Start of Block

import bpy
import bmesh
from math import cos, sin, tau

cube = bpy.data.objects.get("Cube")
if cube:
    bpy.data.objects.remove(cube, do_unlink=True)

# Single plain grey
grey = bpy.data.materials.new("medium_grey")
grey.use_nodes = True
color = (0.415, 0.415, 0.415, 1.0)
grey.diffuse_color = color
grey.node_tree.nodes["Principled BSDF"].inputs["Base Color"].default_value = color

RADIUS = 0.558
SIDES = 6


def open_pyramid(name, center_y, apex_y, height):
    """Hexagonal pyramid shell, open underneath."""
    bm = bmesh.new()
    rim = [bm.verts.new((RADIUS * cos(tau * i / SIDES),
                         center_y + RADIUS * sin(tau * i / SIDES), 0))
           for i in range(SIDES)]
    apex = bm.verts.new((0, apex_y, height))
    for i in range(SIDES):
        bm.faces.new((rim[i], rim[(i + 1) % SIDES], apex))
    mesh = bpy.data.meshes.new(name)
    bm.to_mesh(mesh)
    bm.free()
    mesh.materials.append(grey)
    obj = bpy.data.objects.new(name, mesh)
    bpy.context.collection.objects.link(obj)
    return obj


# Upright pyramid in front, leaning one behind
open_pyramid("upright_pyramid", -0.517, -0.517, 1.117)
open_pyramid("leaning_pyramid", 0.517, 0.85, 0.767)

End of Block

▸ **Exercise requirements**
Bring together all lines from the listing that contain the word "materials".

▸ **Solution**
grey = bpy.data.materials.new("medium_grey")
    mesh.materials.append(grey)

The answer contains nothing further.